[Opening The records section]

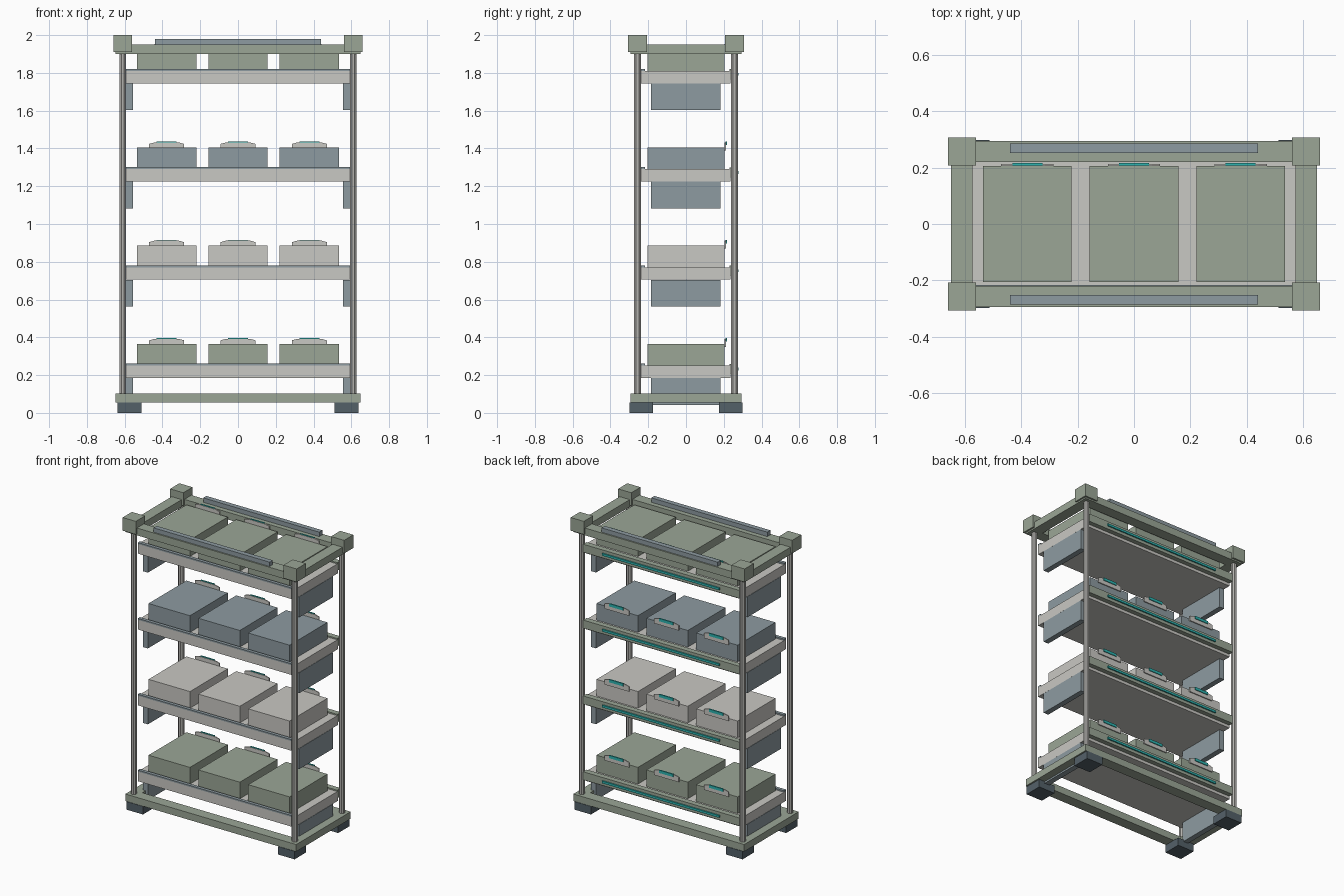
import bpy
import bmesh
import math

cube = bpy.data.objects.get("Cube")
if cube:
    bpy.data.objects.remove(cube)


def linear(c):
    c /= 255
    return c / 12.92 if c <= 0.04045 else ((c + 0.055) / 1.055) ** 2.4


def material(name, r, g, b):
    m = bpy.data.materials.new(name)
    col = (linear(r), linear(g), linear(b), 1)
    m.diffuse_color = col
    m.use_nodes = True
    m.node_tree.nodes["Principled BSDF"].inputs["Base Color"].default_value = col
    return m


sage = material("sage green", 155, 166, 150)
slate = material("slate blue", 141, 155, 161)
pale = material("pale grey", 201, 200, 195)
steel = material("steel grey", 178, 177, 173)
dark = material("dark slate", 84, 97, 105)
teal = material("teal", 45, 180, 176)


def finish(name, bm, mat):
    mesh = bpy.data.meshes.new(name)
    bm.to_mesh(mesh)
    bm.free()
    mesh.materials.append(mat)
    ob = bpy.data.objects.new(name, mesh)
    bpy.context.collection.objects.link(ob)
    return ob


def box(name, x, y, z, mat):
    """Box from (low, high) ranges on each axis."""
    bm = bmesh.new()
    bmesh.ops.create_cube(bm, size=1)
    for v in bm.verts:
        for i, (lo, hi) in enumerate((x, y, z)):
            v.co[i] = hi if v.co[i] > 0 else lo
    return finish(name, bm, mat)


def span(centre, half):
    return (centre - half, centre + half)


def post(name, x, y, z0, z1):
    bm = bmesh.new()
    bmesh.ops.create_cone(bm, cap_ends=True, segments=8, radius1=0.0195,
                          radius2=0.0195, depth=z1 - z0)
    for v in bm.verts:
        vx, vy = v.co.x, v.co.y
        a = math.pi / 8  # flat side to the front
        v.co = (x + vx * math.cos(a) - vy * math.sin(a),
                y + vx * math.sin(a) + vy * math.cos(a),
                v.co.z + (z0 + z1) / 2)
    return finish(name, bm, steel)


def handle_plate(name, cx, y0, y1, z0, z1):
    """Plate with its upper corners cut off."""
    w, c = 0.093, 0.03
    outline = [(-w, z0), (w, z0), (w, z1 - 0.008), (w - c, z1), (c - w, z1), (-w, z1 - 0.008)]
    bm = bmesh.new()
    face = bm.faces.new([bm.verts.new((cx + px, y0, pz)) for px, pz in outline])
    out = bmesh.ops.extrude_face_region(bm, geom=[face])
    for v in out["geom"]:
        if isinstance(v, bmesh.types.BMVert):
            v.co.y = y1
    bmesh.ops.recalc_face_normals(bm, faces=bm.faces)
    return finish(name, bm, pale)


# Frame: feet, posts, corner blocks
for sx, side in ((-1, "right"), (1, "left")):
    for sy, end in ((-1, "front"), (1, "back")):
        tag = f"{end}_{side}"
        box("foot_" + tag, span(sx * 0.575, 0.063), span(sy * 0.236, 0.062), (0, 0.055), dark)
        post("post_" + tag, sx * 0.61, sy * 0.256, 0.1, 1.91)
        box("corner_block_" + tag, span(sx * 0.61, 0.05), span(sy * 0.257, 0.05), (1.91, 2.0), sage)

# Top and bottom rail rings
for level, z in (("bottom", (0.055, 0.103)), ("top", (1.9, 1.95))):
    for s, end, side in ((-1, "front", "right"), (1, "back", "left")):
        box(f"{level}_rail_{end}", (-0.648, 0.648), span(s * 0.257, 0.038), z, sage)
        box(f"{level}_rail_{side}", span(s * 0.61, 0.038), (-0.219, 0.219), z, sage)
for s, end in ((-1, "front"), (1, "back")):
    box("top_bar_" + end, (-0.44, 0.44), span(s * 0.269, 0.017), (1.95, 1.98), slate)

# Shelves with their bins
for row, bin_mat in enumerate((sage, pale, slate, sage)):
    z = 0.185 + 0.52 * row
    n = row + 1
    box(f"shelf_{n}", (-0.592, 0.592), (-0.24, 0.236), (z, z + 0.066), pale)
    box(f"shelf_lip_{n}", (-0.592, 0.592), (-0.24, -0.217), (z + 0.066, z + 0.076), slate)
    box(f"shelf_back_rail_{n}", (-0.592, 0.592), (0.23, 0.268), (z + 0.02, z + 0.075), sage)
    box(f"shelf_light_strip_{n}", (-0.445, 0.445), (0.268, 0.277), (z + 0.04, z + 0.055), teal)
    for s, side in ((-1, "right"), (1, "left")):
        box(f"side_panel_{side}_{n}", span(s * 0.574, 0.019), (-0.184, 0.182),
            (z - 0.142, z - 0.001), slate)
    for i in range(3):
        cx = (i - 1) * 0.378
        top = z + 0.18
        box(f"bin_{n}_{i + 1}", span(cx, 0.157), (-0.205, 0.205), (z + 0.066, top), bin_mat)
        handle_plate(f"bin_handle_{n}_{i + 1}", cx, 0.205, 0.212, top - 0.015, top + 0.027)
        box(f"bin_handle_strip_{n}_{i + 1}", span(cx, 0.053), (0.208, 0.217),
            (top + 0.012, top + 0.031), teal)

[Closing The records section]

» **The problem**: Where the material contains pictures, leave them out and copy the rest verbatim.

» **Result**:
import bpy
import bmesh
import math

cube = bpy.data.objects.get("Cube")
if cube:
    bpy.data.objects.remove(cube)


def linear(c):
    c /= 255
    return c / 12.92 if c <= 0.04045 else ((c + 0.055) / 1.055) ** 2.4


def material(name, r, g, b):
    m = bpy.data.materials.new(name)
    col = (linear(r), linear(g), linear(b), 1)
    m.diffuse_color = col
    m.use_nodes = True
    m.node_tree.nodes["Principled BSDF"].inputs["Base Color"].default_value = col
    return m


sage = material("sage green", 155, 166, 150)
slate = material("slate blue", 141, 155, 161)
pale = material("pale grey", 201, 200, 195)
steel = material("steel grey", 178, 177, 173)
dark = material("dark slate", 84, 97, 105)
teal = material("teal", 45, 180, 176)


def finish(name, bm, mat):
    mesh = bpy.data.meshes.new(name)
    bm.to_mesh(mesh)
    bm.free()
    mesh.materials.append(mat)
    ob = bpy.data.objects.new(name, mesh)
    bpy.context.collection.objects.link(ob)
    return ob


def box(name, x, y, z, mat):
    """Box from (low, high) ranges on each axis."""
    bm = bmesh.new()
    bmesh.ops.create_cube(bm, size=1)
    for v in bm.verts:
        for i, (lo, hi) in enumerate((x, y, z)):
            v.co[i] = hi if v.co[i] > 0 else lo
    return finish(name, bm, mat)


def span(centre, half):
    return (centre - half, centre + half)


def post(name, x, y, z0, z1):
    bm = bmesh.new()
    bmesh.ops.create_cone(bm, cap_ends=True, segments=8, radius1=0.0195,
                          radius2=0.0195, depth=z1 - z0)
    for v in bm.verts:
        vx, vy = v.co.x, v.co.y
        a = math.pi / 8  # flat side to the front
        v.co = (x + vx * math.cos(a) - vy * math.sin(a),
                y + vx * math.sin(a) + vy * math.cos(a),
                v.co.z + (z0 + z1) / 2)
    return finish(name, bm, steel)


def handle_plate(name, cx, y0, y1, z0, z1):
    """Plate with its upper corners cut off."""
    w, c = 0.093, 0.03
    outline = [(-w, z0), (w, z0), (w, z1 - 0.008), (w - c, z1), (c - w, z1), (-w, z1 - 0.008)]
    bm = bmesh.new()
    face = bm.faces.new([bm.verts.new((cx + px, y0, pz)) for px, pz in outline])
    out = bmesh.ops.extrude_face_region(bm, geom=[face])
    for v in out["geom"]:
        if isinstance(v, bmesh.types.BMVert):
            v.co.y = y1
    bmesh.ops.recalc_face_normals(bm, faces=bm.faces)
    return finish(name, bm, pale)


# Frame: feet, posts, corner blocks
for sx, side in ((-1, "right"), (1, "left")):
    for sy, end in ((-1, "front"), (1, "back")):
        tag = f"{end}_{side}"
        box("foot_" + tag, span(sx * 0.575, 0.063), span(sy * 0.236, 0.062), (0, 0.055), dark)
        post("post_" + tag, sx * 0.61, sy * 0.256, 0.1, 1.91)
        box("corner_block_" + tag, span(sx * 0.61, 0.05), span(sy * 0.257, 0.05), (1.91, 2.0), sage)

# Top and bottom rail rings
for level, z in (("bottom", (0.055, 0.103)), ("top", (1.9, 1.95))):
    for s, end, side in ((-1, "front", "right"), (1, "back", "left")):
        box(f"{level}_rail_{end}", (-0.648, 0.648), span(s * 0.257, 0.038), z, sage)
        box(f"{level}_rail_{side}", span(s * 0.61, 0.038), (-0.219, 0.219), z, sage)
for s, end in ((-1, "front"), (1, "back")):
    box("top_bar_" + end, (-0.44, 0.44), span(s * 0.269, 0.017), (1.95, 1.98), slate)

# Shelves with their bins
for row, bin_mat in enumerate((sage, pale, slate, sage)):
    z = 0.185 + 0.52 * row
    n = row + 1
    box(f"shelf_{n}", (-0.592, 0.592), (-0.24, 0.236), (z, z + 0.066), pale)
    box(f"shelf_lip_{n}", (-0.592, 0.592), (-0.24, -0.217), (z + 0.066, z + 0.076), slate)
    box(f"shelf_back_rail_{n}", (-0.592, 0.592), (0.23, 0.268), (z + 0.02, z + 0.075), sage)
    box(f"shelf_light_strip_{n}", (-0.445, 0.445), (0.268, 0.277), (z + 0.04, z + 0.055), teal)
    for s, side in ((-1, "right"), (1, "left")):
        box(f"side_panel_{side}_{n}", span(s * 0.574, 0.019), (-0.184, 0.182),
            (z - 0.142, z - 0.001), slate)
    for i in range(3):
        cx = (i - 1) * 0.378
        top = z + 0.18
        box(f"bin_{n}_{i + 1}", span(cx, 0.157), (-0.205, 0.205), (z + 0.066, top), bin_mat)
        handle_plate(f"bin_handle_{n}_{i + 1}", cx, 0.205, 0.212, top - 0.015, top + 0.027)
        box(f"bin_handle_strip_{n}_{i + 1}", span(cx, 0.053), (0.208, 0.217),
            (top + 0.012, top + 0.031), teal)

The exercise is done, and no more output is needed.